The St. Ambrose University MBA emphasizes not just the degree, but also the principles and practices that will sustain your career as the marketplace changes. Dick Eisenlauer, now CEO of Harrington Signal, an electronics firm in the Quad Cities, returned to Ambrose for his MBA to get an advantage in the corporate world. He attributes much of his success to classes based on "real life business experiences"-essential for a small-business owner in a competitive market.
Michael Cooke found that even just taking classes for his MBA made him all the more marketable. "I was working as an engineer, then promoted into another area. The human resources management course was a good learning experience for the next level of management. We examined real-life, real-time problems that arose in our workplaces, like conflict management, and used them as case studies. I then took what I learned in class and applied it the next day at the office.
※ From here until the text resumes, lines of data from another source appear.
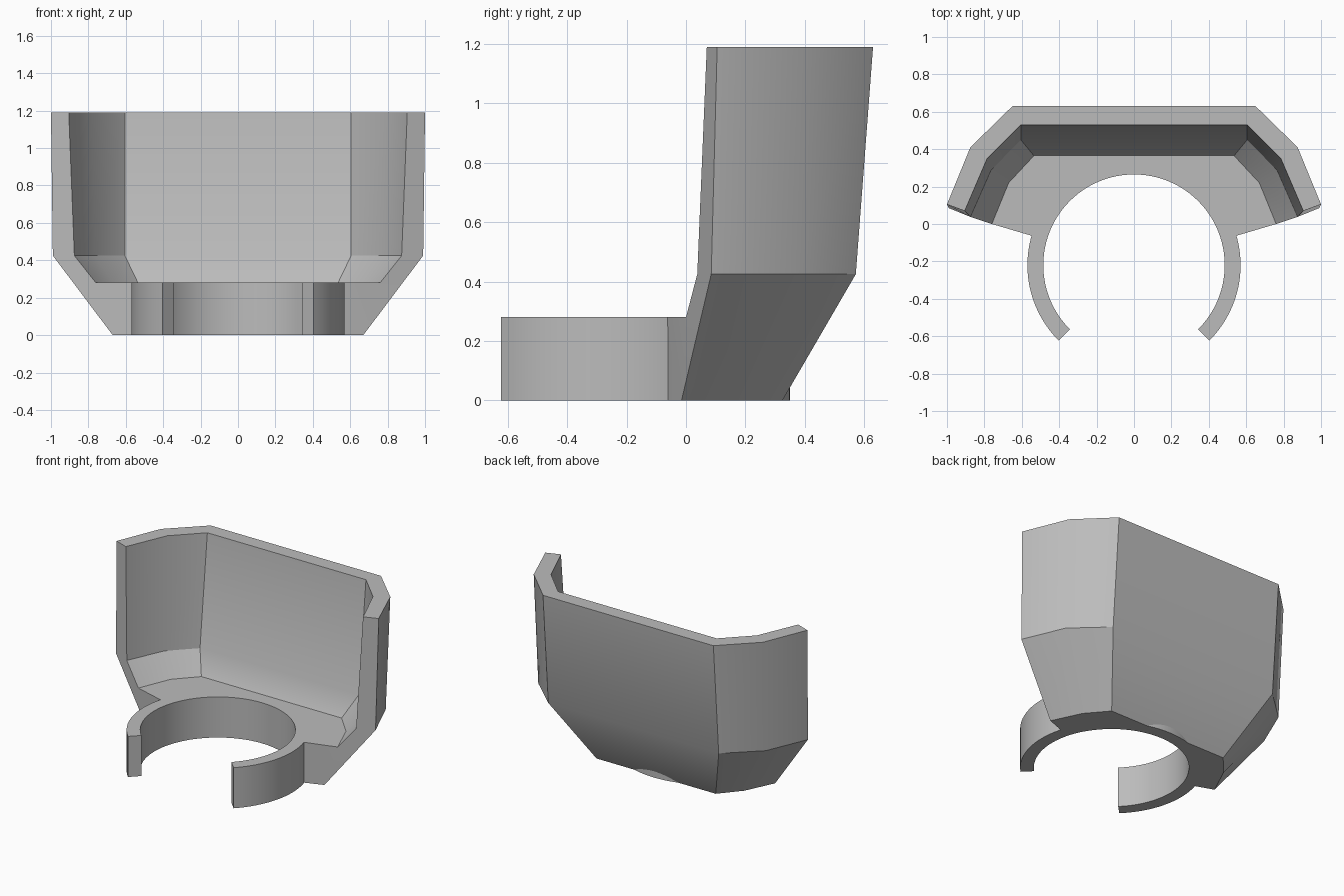
import bpy, bmesh, math

if "Cube" in bpy.data.objects:
    bpy.data.objects.remove(bpy.data.objects["Cube"])

RING_Y, R_IN, R_OUT, RING_H = -0.22, 0.485, 0.57, 0.28

grey = bpy.data.materials.new("plain_grey")
grey.diffuse_color = (0.5, 0.5, 0.5, 1)
grey.use_nodes = True
grey.node_tree.nodes["Principled BSDF"].inputs["Base Color"].default_value = grey.diffuse_color


def mirrored(half):
    """Right half of an open loop, front to back, completed on the left."""
    return half + [(-x, y) for x, y in reversed(half)]


def arc(radius, start, end, count):
    angles = [math.radians(start + (end - start) * i / count) for i in range(count + 1)]
    return [(radius * math.cos(a), RING_Y + radius * math.sin(a)) for a in angles]


def finish(name, bm):
    bmesh.ops.recalc_face_normals(bm, faces=bm.faces)
    mesh = bpy.data.meshes.new(name)
    bm.to_mesh(mesh)
    bm.free()
    mesh.materials.append(grey)
    obj = bpy.data.objects.new(name, mesh)
    bpy.context.collection.objects.link(obj)
    bpy.ops.object.select_all(action='DESELECT')
    obj.select_set(True)
    bpy.context.view_layer.objects.active = obj
    bpy.ops.object.shade_smooth_by_angle(angle=math.radians(30))


# Flared shield: outer wall bottom to top, then inner wall down to the floor
sections = [
    (0.0, [(0.67, -0.015), (0.575, 0.185), (0.455, 0.325)]),
    (0.425, [(0.99, 0.085), (0.868, 0.37), (0.65, 0.572)]),
    (1.19, [(1.0, 0.105), (0.875, 0.41), (0.65, 0.63)]),
    (1.19, [(0.905, 0.07), (0.785, 0.35), (0.605, 0.53)]),
    (0.425, [(0.875, 0.038), (0.765, 0.287), (0.605, 0.45)]),
    (RING_H, [(0.76, 0.0), (0.67, 0.22), (0.535, 0.365)]),
]
bm = bmesh.new()
loops = [[bm.verts.new((x, y, z)) for x, y in mirrored(half)] for z, half in sections]
for low, high in zip(loops, loops[1:]):
    for i in range(5):
        bm.faces.new((low[i], low[i + 1], high[i + 1], high[i]))
for end in (0, -1):
    bm.faces.new([loop[end] for loop in loops])

# Shield floor, with its curved front edge buried in the clip ring
edge = arc(0.53, 164, 16, 32)
bottom = [bm.verts.new((x, y, 0)) for x, y in edge]
top = [bm.verts.new((x, y, RING_H)) for x, y in edge]
bm.faces.new(loops[0] + bottom)
bm.faces.new(loops[-1] + top)
for i in range(len(edge) - 1):
    bm.faces.new((bottom[i], bottom[i + 1], top[i + 1], top[i]))
for end, b, t in ((-1, bottom[0], top[0]), (0, bottom[-1], top[-1])):
    bm.faces.new((loops[0][end], loops[-1][end], t, b))
finish("shield", bm)

# Open clip ring
bm = bmesh.new()
outline = arc(R_OUT, -45, 225, 72) + arc(R_IN, 225, -45, 72)
face = bm.faces.new([bm.verts.new((x, y, 0)) for x, y in outline])
extruded = bmesh.ops.extrude_face_region(bm, geom=[face], use_keep_orig=True)
verts = [g for g in extruded["geom"] if isinstance(g, bmesh.types.BMVert)]
bmesh.ops.translate(bm, vec=(0, 0, RING_H), verts=verts)
finish("clip_ring", bm)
I'm not just learning for the sake of learning; I'm learning to push my career forward."